Over the last few years, Amazon has repeatedly locked horns with publishers, appearing to test its boundaries as it sees how far it can push publishers before they give in. The retailing giant has demanded terms and concessions that no other booksellers receive, and it’s extorted publishers into compliance with campaigns like delistings, removal of pre-sale options, delays on shipping, and more. As the company throws itself around in the ring, showing itself to be the big heavy that it is, consumers are finally starting to understand why booksellers and other small businesses were so wary of Amazon so many years ago.
It’s not just that they feared competition, though in a capitalist society, Amazon offers formidable competition. Thanks to centralised distribution centers and lack of physical stores, the company can cut down on operating expenses radically, passing on savings to its customers. Furthermore, as is common with huge retailers, it can negotiate huge bulk volume discounts, creating more savings opportunities. For customers interested in the bottom line (or forced to look for the cheapest option because books are expensive and they can’t afford them by other means), Amazon has become the natural choice, because it allows people to get books at 30% off cover price, or more, routinely.
In response to Amazon’s rise, indies have tried a variety of methods to keep up in the bookselling economy, creating reasons for people visit them in preference to Amazon. They’re putting a stress on personal service, community events, and other options that Amazon can’t offer by very nature of its structure. Even with these measures, though, many indies are losing the war. Some venerable bookstores are closing or scaling back operations, and while Amazon isn’t entirely to blame, it’s certainly playing a large role in their business failure. The economy may be poor, but people are in fact still reading books. They’re just not getting them from indies.
Amazon’s publisher disputes, however, are about far more than just a battle of wills between bookseller and publisher. They are about the future of publishing. They are, in the long term, about the rise and fall of writing careers, who will get published, what gets published, and how it gets distributed.

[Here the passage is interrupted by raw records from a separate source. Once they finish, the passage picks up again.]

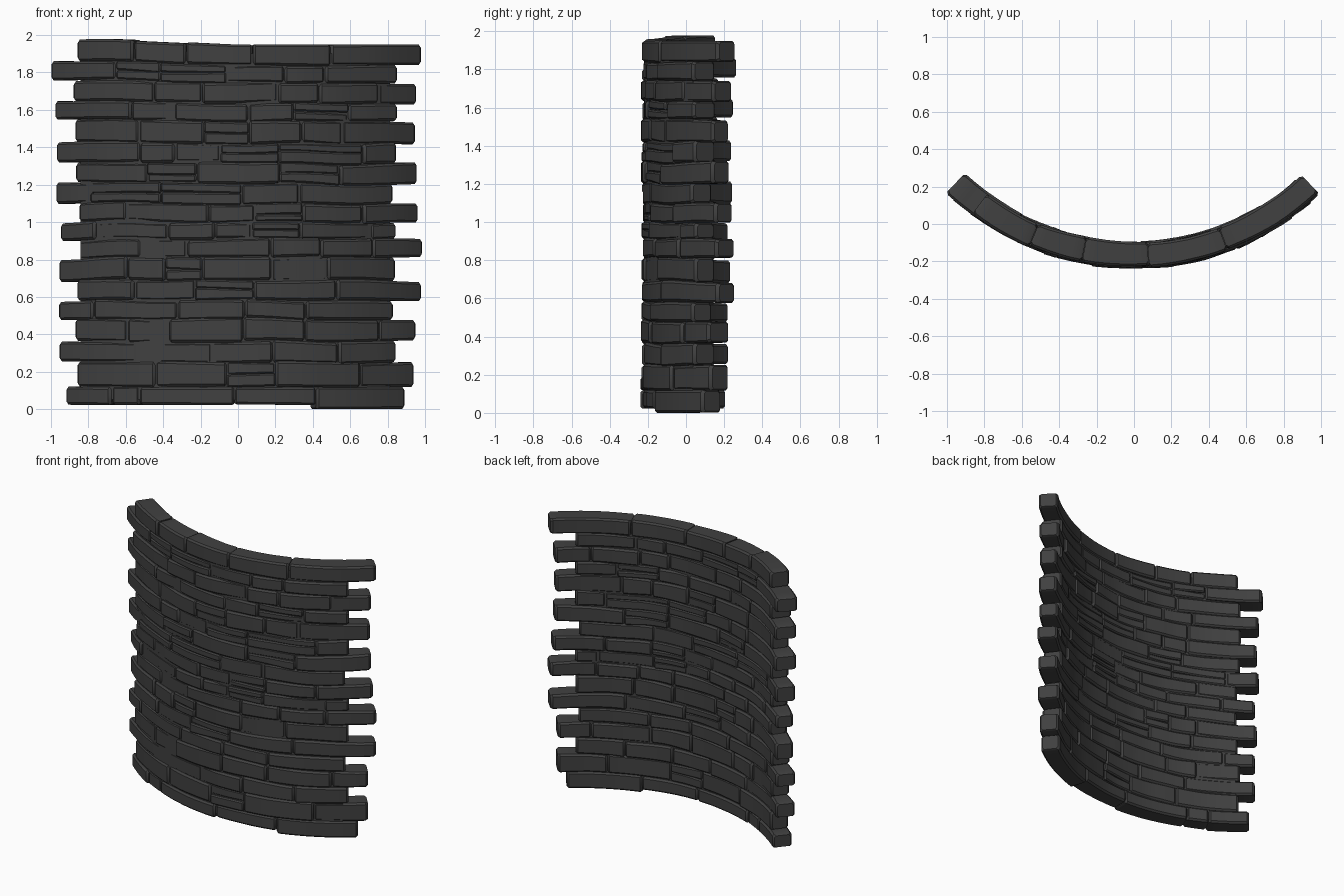
import bpy, bmesh, math, random
from mathutils import Vector, noise

random.seed(7)
cube = bpy.data.objects.get("Cube")
if cube:
    bpy.data.objects.remove(cube, do_unlink=True)

CENTRE_Y = 1.207          # centre of the wall's arc
R_IN, R_OUT = 1.307, 1.438

stone = bpy.data.materials.new("dark grey stone")
stone.use_nodes = True
COLOUR = (0.052, 0.052, 0.052, 1)
stone.diffuse_color = COLOUR
stone.node_tree.nodes["Principled BSDF"].inputs["Base Color"].default_value = COLOUR


def bend(x, r, z):
    """Wrap a point of the flat wall round the arc, with sagging courses."""
    a = math.asin(max(-1, min(1, x / R_OUT)))
    sag = 0.032 * (z / 2) ** 4 * max(0, min(1, (x + 0.7) / 0.7))
    wave = 0.018 * noise.noise(Vector((x * 2.5, z * 3, 0))) * math.sin(math.pi * z / 2)
    return (r * math.sin(a), CENTRE_Y - r * math.cos(a), z - sag + wave)


def add_stone(bm, x0, x1, z0, z1, worn=0.012, rough=0.006):
    """A curved block with chamfered edges, rounded ends and uneven faces."""
    jit = lambda s: random.uniform(-s, s)
    front = [R_OUT + jit(rough * 2), R_OUT + jit(rough * 2)]
    back = [R_IN + jit(rough * 1.5), R_IN + jit(rough * 1.5)]
    low, high = [jit(rough), jit(rough)], [jit(rough), jit(rough)]
    seed = random.uniform(0, 50)
    e = min(worn, (x1 - x0) / 4)
    n = max(2, math.ceil((x1 - x0) / 0.06))
    stops = [(x0, worn)]
    stops += [(x0 + e + (x1 - x0 - 2 * e) * i / n, 0) for i in range(n + 1)]
    stops += [(x1, worn)]
    rings = []
    for x, shrink in stops:
        t = (x - x0) / (x1 - x0)
        mix = lambda p: p[0] + (p[1] - p[0]) * t
        bump = rough * noise.noise(Vector((x * 7, z0 * 7, seed)))
        ro, ri = mix(front) + bump - shrink, mix(back) - bump + shrink
        zb = max(z0 + mix(low), 0) + shrink * 0.6
        zt = z1 + mix(high) - shrink * 0.6
        c = worn
        section = [(ro - c, zb), (ro, zb + c), (ro, (zb + zt) / 2), (ro, zt - c),
                   (ro - c, zt), (ri + c, zt), (ri, zt - c), (ri, zb + c), (ri + c, zb)]
        rings.append([bm.verts.new(bend(x, r, z)) for r, z in section])
    count = len(rings[0])
    for a, b in zip(rings, rings[1:]):
        for i in range(count):
            j = (i + 1) % count
            bm.faces.new((a[i], a[j], b[j], b[i]))
    bm.faces.new(rings[0][::-1])
    bm.faces.new(rings[-1])


def finish(bm, name):
    bmesh.ops.recalc_face_normals(bm, faces=bm.faces)
    mesh = bpy.data.meshes.new(name)
    bm.to_mesh(mesh)
    bm.free()
    mesh.materials.append(stone)
    obj = bpy.data.objects.new(name, mesh)
    bpy.context.collection.objects.link(obj)
    return obj


def random_seams(x0, x1):
    """Joint positions along a course, stones of mixed length."""
    seams = [x0]
    while x1 - seams[-1] > 0.5:
        seams.append(seams[-1] + random.uniform(0.18, 0.46))
    return seams + [x1]


# Course heights and the alternating toothed ends
levels = [0.025, 0.12, 0.25, 0.36, 0.48, 0.58, 0.69, 0.81, 0.91, 1.0,
          1.1, 1.21, 1.32, 1.43, 1.55, 1.65, 1.76, 1.86, 1.978]
left_teeth = [0.93, 0.96, 0.96, 0.97, 0.96, 0.98, 0.97, 0.98, 1.0]
right_teeth = [0.95, 0.95, 0.99, 0.99, 0.975, 0.965, 0.96, 0.965, 0.99]
LEFT_STEP, RIGHT_STEP = -0.87, 0.84
parts = []

for row in range(18):
    z0, z1 = levels[row], levels[row + 1]
    even = row % 2 == 0
    x0 = -left_teeth[row // 2] if even else LEFT_STEP + random.uniform(-0.015, 0.015)
    x1 = RIGHT_STEP + random.uniform(-0.01, 0.025) if even else right_teeth[row // 2]
    bm = bmesh.new()
    if row == 0:
        seams = [x0, -0.68, -0.53, -0.02, 0.42, 0.9]
    elif row == 17:
        seams = [x0, -0.56, -0.28, 0.08, 0.5, x1]
    else:
        seams = random_seams(x0, x1)
    for i, (a, b) in enumerate(zip(seams, seams[1:])):
        a, b = a + 0.001, b - 0.001
        inner = 0 < row < 17 and 0 < i < len(seams) - 2
        if row == 0 and b > 0.8:
            add_stone(bm, a, b, 0.0, z1, rough=0.003)       # lowest footing stone
        elif inner and random.random() < 0.22:
            zm = z0 + (z1 - z0) * random.uniform(0.4, 0.6)  # two thin slips
            add_stone(bm, a, b, z0, zm, 0.008)
            add_stone(bm, a, b, zm, z1, 0.008)
        else:
            add_stone(bm, a, b, z0, z1, rough=0.004 if row in (0, 17) else 0.006)
    parts.append(finish(bm, f"stone_course_{row + 1:02d}"))

# Mortar core filling the joints between the stones
bm = bmesh.new()
steps = 40
rings = []
for i in range(steps + 1):
    x = LEFT_STEP + 0.02 + (RIGHT_STEP - LEFT_STEP - 0.04) * i / steps
    rings.append([bm.verts.new(bend(x, r, z)) for r, z in
                  ((R_IN + 0.012, 0.05), (R_OUT - 0.012, 0.05),
                   (R_OUT - 0.012, 1.93), (R_IN + 0.012, 1.93))])
for a, b in zip(rings, rings[1:]):
    for i in range(4):
        j = (i + 1) % 4
        bm.faces.new((a[i], a[j], b[j], b[i]))
bm.faces.new(rings[0][::-1])
bm.faces.new(rings[-1])
parts.append(finish(bm, "mortar_core"))

# Smooth shading with sharp edges kept
bpy.ops.object.select_all(action="DESELECT")
for obj in parts:
    obj.select_set(True)
bpy.context.view_layer.objects.active = parts[0]
bpy.ops.object.shade_smooth_by_angle(angle=math.radians(35))
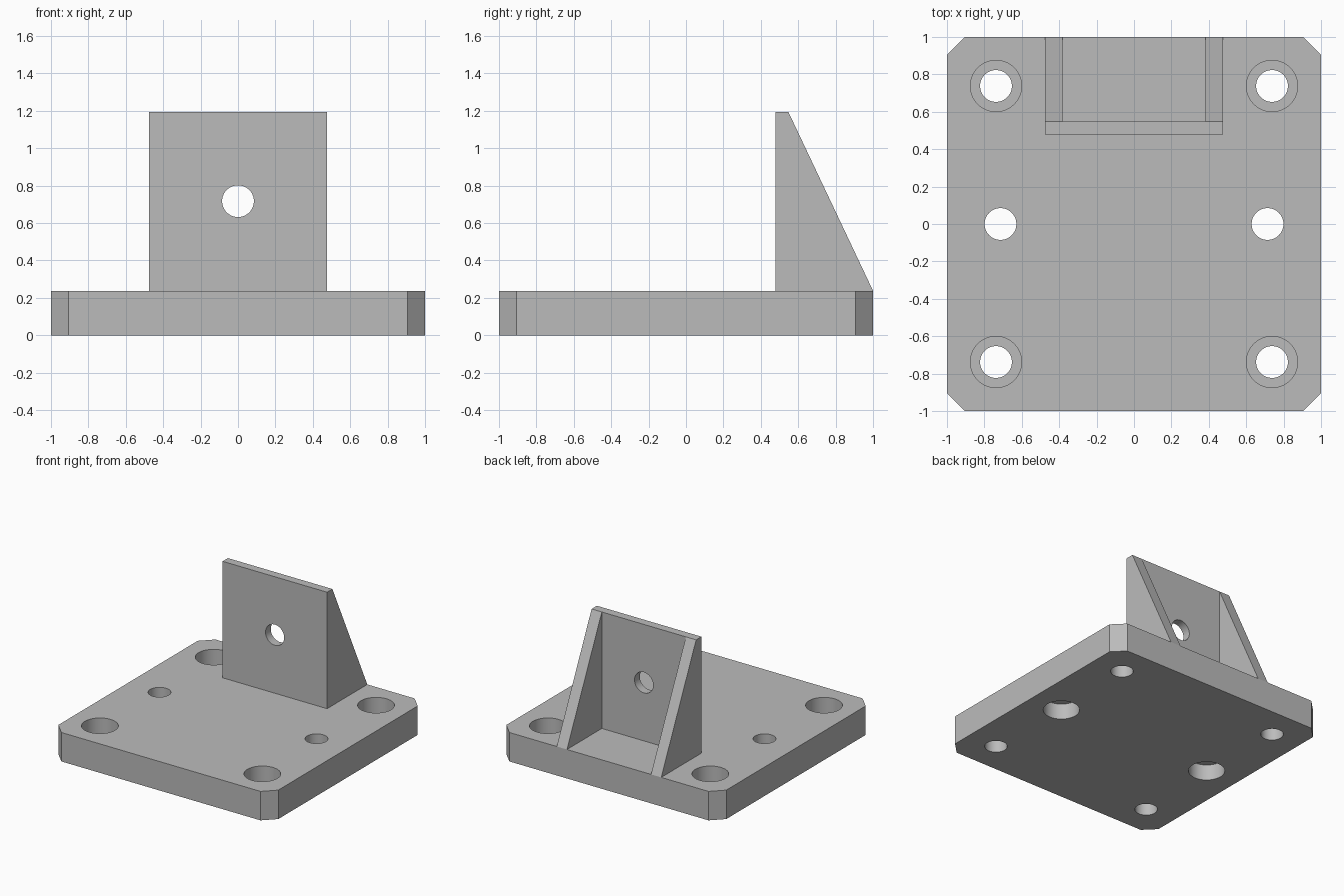
import bpy, bmesh, math
from mathutils import Vector

cube = bpy.data.objects.get("Cube")
if cube:
    bpy.data.objects.remove(cube, do_unlink=True)

PLATE_TOP = 0.238
HOLE_R, BORE_R, BORE_DEPTH = 0.085, 0.137, 0.13

grey = bpy.data.materials.new("plain grey")
grey.use_nodes = True
grey.diffuse_color = (0.5, 0.5, 0.5, 1)
grey.node_tree.nodes["Principled BSDF"].inputs["Base Color"].default_value = (0.5, 0.5, 0.5, 1)


def prism(name, profile, direction):
    """Extrude a closed profile of 3D points along a direction."""
    bm = bmesh.new()
    face = bm.faces.new([bm.verts.new(p) for p in profile])
    ext = bmesh.ops.extrude_face_region(bm, geom=[face])
    verts = [g for g in ext["geom"] if isinstance(g, bmesh.types.BMVert)]
    bmesh.ops.translate(bm, verts=verts, vec=Vector(direction))
    bmesh.ops.recalc_face_normals(bm, faces=bm.faces)
    mesh = bpy.data.meshes.new(name)
    bm.to_mesh(mesh)
    bm.free()
    mesh.materials.append(grey)
    obj = bpy.data.objects.new(name, mesh)
    bpy.context.collection.objects.link(obj)
    return obj


def activate(obj):
    bpy.ops.object.select_all(action='DESELECT')
    obj.select_set(True)
    bpy.context.view_layer.objects.active = obj


def cut(target, cutter):
    """Subtract the cutter, apply the result and discard the cutter."""
    mod = target.modifiers.new("cut", 'BOOLEAN')
    mod.operation, mod.solver, mod.object = 'DIFFERENCE', 'EXACT', cutter
    activate(target)
    bpy.ops.object.modifier_apply(modifier=mod.name)
    bpy.data.objects.remove(cutter, do_unlink=True)


def drill(target, centre, radius, depth, rotation=(0, 0, 0)):
    bpy.ops.mesh.primitive_cylinder_add(vertices=64, radius=radius, depth=depth,
                                        location=centre, rotation=rotation)
    cutter = bpy.context.object
    cutter.data.materials.append(grey)
    cut(target, cutter)


# Base plate with chamfered corners
c = 0.905
outline = [(c, -1), (1, -c), (1, c), (c, 1), (-c, 1), (-1, c), (-1, -c), (-c, -1)]
plate = prism("base_plate", [(x, y, 0) for x, y in outline], (0, 0, PLATE_TOP))

for side in (-1, 1):
    # Corner holes, counterbored from above
    for end in (-1, 1):
        x, y = side * 0.738, end * 0.738
        drill(plate, (x, y, PLATE_TOP / 2), HOLE_R, 1)
        drill(plate, (x, y, PLATE_TOP), BORE_R, BORE_DEPTH * 2)
    # Middle holes, counterbored from below
    drill(plate, (side * 0.714, 0, PLATE_TOP / 2), HOLE_R, 1)
    drill(plate, (side * 0.714, 0, 0), BORE_R, BORE_DEPTH * 2)

# Upright bracket: side profile hollowed at the back to leave a wall and two ribs
W, RIB_IN, Y0, Y1, TOP = 0.475, 0.382, 0.478, 0.547, 1.195
side_profile = [(Y0, PLATE_TOP), (1, PLATE_TOP), (Y1, TOP), (Y0, TOP)]
bracket = prism("upright_bracket", [(-W, y, z) for y, z in side_profile], (2 * W, 0, 0))
pocket = [(-RIB_IN, Y1, 0), (RIB_IN, Y1, 0), (RIB_IN, 1.5, 0), (-RIB_IN, 1.5, 0)]
cut(bracket, prism("pocket_cutter", pocket, (0, 0, 2)))
drill(bracket, (0, Y0, 0.717), HOLE_R, 0.5, (math.pi / 2, 0, 0))

# Smooth hole walls, sharp edges
for obj in (plate, bracket):
    activate(obj)
    bpy.ops.object.shade_smooth_by_angle(angle=math.radians(30))
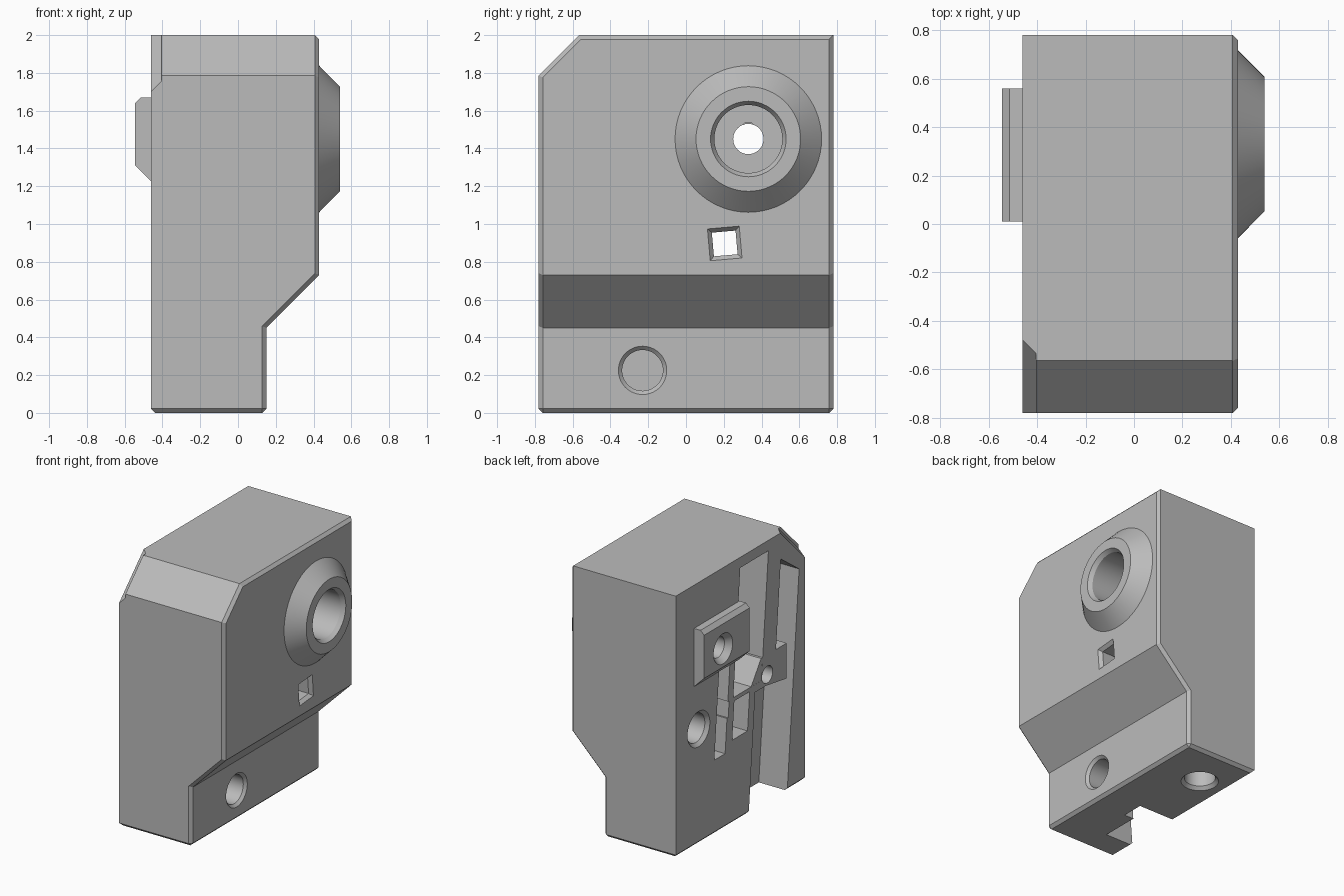
import bpy, bmesh, math
from mathutils import Matrix, Vector

cube = bpy.data.objects.get("Cube")
if cube:
    bpy.data.objects.remove(cube)

grey = bpy.data.materials.new("plain grey")
grey.use_nodes = True
grey.diffuse_color = (0.5, 0.5, 0.5, 1)
grey.node_tree.nodes["Principled BSDF"].inputs["Base Color"].default_value = (0.5, 0.5, 0.5, 1)


def finish(name, bm):
    bmesh.ops.recalc_face_normals(bm, faces=bm.faces)
    mesh = bpy.data.meshes.new(name)
    bm.to_mesh(mesh)
    bm.free()
    mesh.materials.append(grey)
    ob = bpy.data.objects.new(name, mesh)
    bpy.context.collection.objects.link(ob)
    return ob


def sweep(bm, start, shift):
    """Closed solid from a polygon moved along a vector."""
    face = bm.faces.new([bm.verts.new(p) for p in start])
    out = bmesh.ops.extrude_face_region(bm, geom=[face])["geom"]
    moved = [g for g in out if isinstance(g, bmesh.types.BMVert)]
    bmesh.ops.translate(bm, verts=moved, vec=shift)
    if not face.is_valid or len(face.link_loops if hasattr(face, "link_loops") else face.loops) == 0:
        return
    bmesh.ops.recalc_face_normals(bm, faces=bm.faces)


def solid(name, start, shift):
    bm = bmesh.new()
    sweep(bm, [Vector(p) for p in start], Vector(shift))
    return finish(name, bm)


def plate(name, yz, x0, x1):
    return solid(name, [(x0, y, z) for y, z in yz], (x1 - x0, 0, 0))


def turned(name, profile, y=0, z=0, matrix=None, n=64):
    """Round solid about the x direction from (x, radius) pairs."""
    bm = bmesh.new()
    rings = []
    for x, r in profile:
        rings.append([bm.verts.new((x, y + r * math.cos(i * math.tau / n),
                                    z + r * math.sin(i * math.tau / n))) for i in range(n)])
    for a, b in zip(rings, rings[1:]):
        for i in range(n):
            j = (i + 1) % n
            bm.faces.new((a[i], a[j], b[j], b[i]))
    bm.faces.new(rings[0])
    bm.faces.new(rings[-1])
    if matrix:
        bm.transform(matrix)
    return finish(name, bm)


def leaning(name, u0, u1, z0, z1, depth, rise=0):
    """Slot in the -x side, leaning five degrees towards the front."""
    lean = math.tan(math.radians(5))
    pts = [(u0, z0), (u1, z0), (u1, z1 + rise), (u0, z1)]
    return plate(name, [(u - lean * z, z) for u, z in pts], -0.7, -0.46 + depth)


def cut(ob, cutters):
    for c in cutters:
        m = ob.modifiers.new("cut", "BOOLEAN")
        m.operation = "DIFFERENCE"
        m.solver = "EXACT"
        m.object = c
    bpy.context.view_layer.update()
    deps = bpy.context.evaluated_depsgraph_get()
    mesh = bpy.data.meshes.new_from_object(ob.evaluated_get(deps))
    ob.modifiers.clear()
    ob.data = mesh


# Main housing: stepped side profile, sloped top front edge, small chamfers
bm = bmesh.new()
profile = [(-0.46, 0), (0.15, 0), (0.15, 0.45), (0.43, 0.73), (0.43, 2), (-0.46, 2)]
sweep(bm, [Vector((x, -0.78, z)) for x, z in profile], Vector((0, 1.56, 0)))
res = bmesh.ops.bisect_plane(bm, geom=bm.verts[:] + bm.edges[:] + bm.faces[:],
                             plane_co=(0, -0.78, 1.785), plane_no=(0, -1, 1), clear_outer=True)
rim = [e for e in res["geom_cut"] if isinstance(e, bmesh.types.BMEdge)]
bmesh.ops.contextual_create(bm, geom=rim)
bmesh.ops.recalc_face_normals(bm, faces=bm.faces)


def chamfered(e):
    a, b = (v.co for v in e.verts)
    if max(a.z, b.z) < 0.01:
        return True
    crease = abs(a.z - b.z) < 0.01 and 0.4 < a.z < 0.8
    return min(a.x, b.x) > 0 and not crease


bmesh.ops.bevel(bm, geom=[e for e in bm.edges if chamfered(e)], offset=0.022,
                segments=1, affect="EDGES")
body = finish("housing", bm)

# Boss on the +x side and clamp pad on the -x side
boss = turned("shaft_boss", [(0.4, 0.39), (0.428, 0.39), (0.54, 0.277)], 0.33, 1.45)
pad = solid("side_pad", [(x, 0.01, z) for x, z in
                         [(-0.44, 1.67), (-0.515, 1.67), (-0.545, 1.64),
                          (-0.545, 1.31), (-0.46, 1.225), (-0.44, 1.225)]], (0, 0.55, 0))

# Shaft bore with countersinks and a peaked roof
bore = turned("bore", [(-0.6, 0.135), (-0.545, 0.115), (-0.5, 0.08), (0.27, 0.08), (0.27, 0.18),
                       (0.51, 0.18), (0.54, 0.2), (0.6, 0.24)], 0.33, 1.45)
peak = plate("bore_peak", [(0.273, 1.503), (0.387, 1.503), (0.345, 1.537), (0.315, 1.537)], -0.5, 0.3)

# Blind screw holes
low_hole = turned("low_hole", [(-0.06, 0.108), (0.13, 0.108), (0.15, 0.128), (0.2, 0.178)], -0.23, 0.225)
side_hole = turned("side_hole", [(-0.52, 0.195), (-0.46, 0.135), (-0.435, 0.11), (-0.12, 0.11)], 0.504, 0.88)
up = Matrix.Translation((-0.24, 0.44, 0)) @ Matrix.Rotation(math.radians(-90), 4, "Y")
base_hole = turned("base_hole", [(-0.05, 0.183), (0, 0.133), (0.025, 0.11), (0.4, 0.11)], matrix=up)


# Square window, slightly turned, with a flared mouth
def square(half):
    t = math.radians(5)
    return [(0.205 + half * (a * math.cos(t) - b * math.sin(t)),
             0.897 + half * (a * math.sin(t) + b * math.cos(t)))
            for a, b in [(-1, -1), (1, -1), (1, 1), (-1, 1)]]


window = plate("window", square(0.063), -0.6, 0.6)
bm = bmesh.new()
inner = [bm.verts.new((0.405, y, z)) for y, z in square(0.063)]
outer = [bm.verts.new((0.455, y, z)) for y, z in square(0.106)]
bm.faces.new(inner)
bm.faces.new(outer)
for i in range(4):
    j = (i + 1) % 4
    bm.faces.new((inner[i], inner[j], outer[j], outer[i]))
mouth = finish("window_mouth", bm)

# Leaning channels on the -x side
slots = [
    leaning("front_channel", -0.565, -0.33, -0.1, 1.64, 0.24, 0.16),
    leaning("low_channel", -0.35, -0.1, -0.1, 0.9, 0.24),
    leaning("low_groove", -0.27, -0.1, -0.1, 0.9, 0.32),
    leaning("upper_pocket", -0.17, 0.17, 0.96, 1.92, 0.26, 0),
    leaning("window_slot", 0.235, 0.365, 0.57, 1.26, 0.2),
    leaning("small_pocket", -0.03, 0.155, 0.64, 0.93, 0.14),
]

# Rebate beside the sloped top edge
corner = solid("corner_rebate", [(-0.405, -0.8, 2.1), (-0.405, -0.435, 2.1),
                                 (-0.46, -0.38, 2.1), (-0.5, -0.34, 2.1), (-0.5, -0.8, 2.1)],
               (0, -0.6, -0.6))

# Block bridging the channels, with its pin hole
block = plate("guide_block", [(-0.11, 0.93), (-0.56, 0.86), (-0.56, 1.13), (-0.25, 1.13)], -0.459, -0.18)
pin = turned("pin_hole", [(-0.6, 0.065), (-0.25, 0.065)], -0.325, 0.98)

cut(body, [bore, peak, low_hole, side_hole, base_hole, window, mouth, corner, pin] + slots)
cut(boss, [bore])
cut(pad, [bore])
cut(block, [pin])
for c in [bore, peak, low_hole, side_hole, base_hole, window, mouth, corner, pin] + slots:
    bpy.data.objects.remove(c)

# Smooth the round walls, keep the edges crisp
bpy.ops.object.select_all(action="DESELECT")
for ob in (body, boss, pad, block):
    ob.select_set(True)
bpy.context.view_layer.objects.active = body
bpy.ops.object.shade_smooth_by_angle(angle=math.radians(25))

That’s serious news for publishers like Hachette, one of New York’s ‘big five.’ Hachette was embroiled in a very public and ugly dispute with Amazon this year, and one of the most chilling things about it to witness was the realisation that a major New York publisher could be brought to its knees by a single retailer, and that the retailer could neatly set the terms and do as it liked.
That’s capitalism, some might say, but it’s also a restriction of publishing, and let’s be honest: We don’t live in a truly free market. Amazon’s interference with publishers may be part of the true capitalist way, but it’s not good for publishing, and it’s not good for media, culture, and society, either. For every Hachette book that customers couldn’t access, there were readers who needed books, including people from all walks of life, with all sorts of different needs. Teachers wanting to order Malinda Lo for their classrooms. Casual beach readers looking for a good book who had a whole swath of new releases hidden from them. Teens wanting a contemporary novel that speaks to their experiences.
Publishing is already a massive gatekeeping and filtration system. Of the vast number of books written or proposed each year, only a small fraction make their way through to publication. In theory, this reflects the best that the world has to offer, an assortment of the finest books from the sharpest minds. In reality, lots of fantastic work slips through the cracks. Not all publishers have the same access to the market, too — indie publishers typically have more limited distribution, smaller print runs, less advertising dollars, and fewer ways to connect with consumers. But at least they have a fighting chance.
If Amazon can start randomly delisting publishers or leaning on them to make unreasonable demands, that’s going to have a chilling effect on publishing. When publishers give in to Amazon because they need to get their books back in stock at one of the largest book retailers in the world, it sends a signal to the company that it can (and perhaps should) continue carrying on this way, throwing tantrums until it gets what it wants. Which, if you examine the terms bandied about by Amazon, is rather a lot, enough, perhaps, to make selling books to Amazon almost unprofitable for publishers, who are then caught in a double bind, because if they don’t make those sales, their books won’t reach the audience they need.
In a market that is allegedly about competition, Amazon has arisen as a monopoly, and it’s creating a bottleneck in the book distribution system. It’s effectively impossible to sell on any real scale without going through the company, which has appointed itself the arbiter of the book trade, determining what it will sell, when, and at what terms, even if it damages the publishers it’s allegedly working with. For consumers, this is bad news, because it deprives them of a truly competitive book market and access to a wide range of books, which are supposed to be doorways into new worlds that take people deep into entirely new experiences.
Even if you aren’t afraid of Amazon’s looming presence in the bookselling market and how this pertains to the fate of indies, you might want to be concerned about what Amazon is doing to publishing, and the books you love.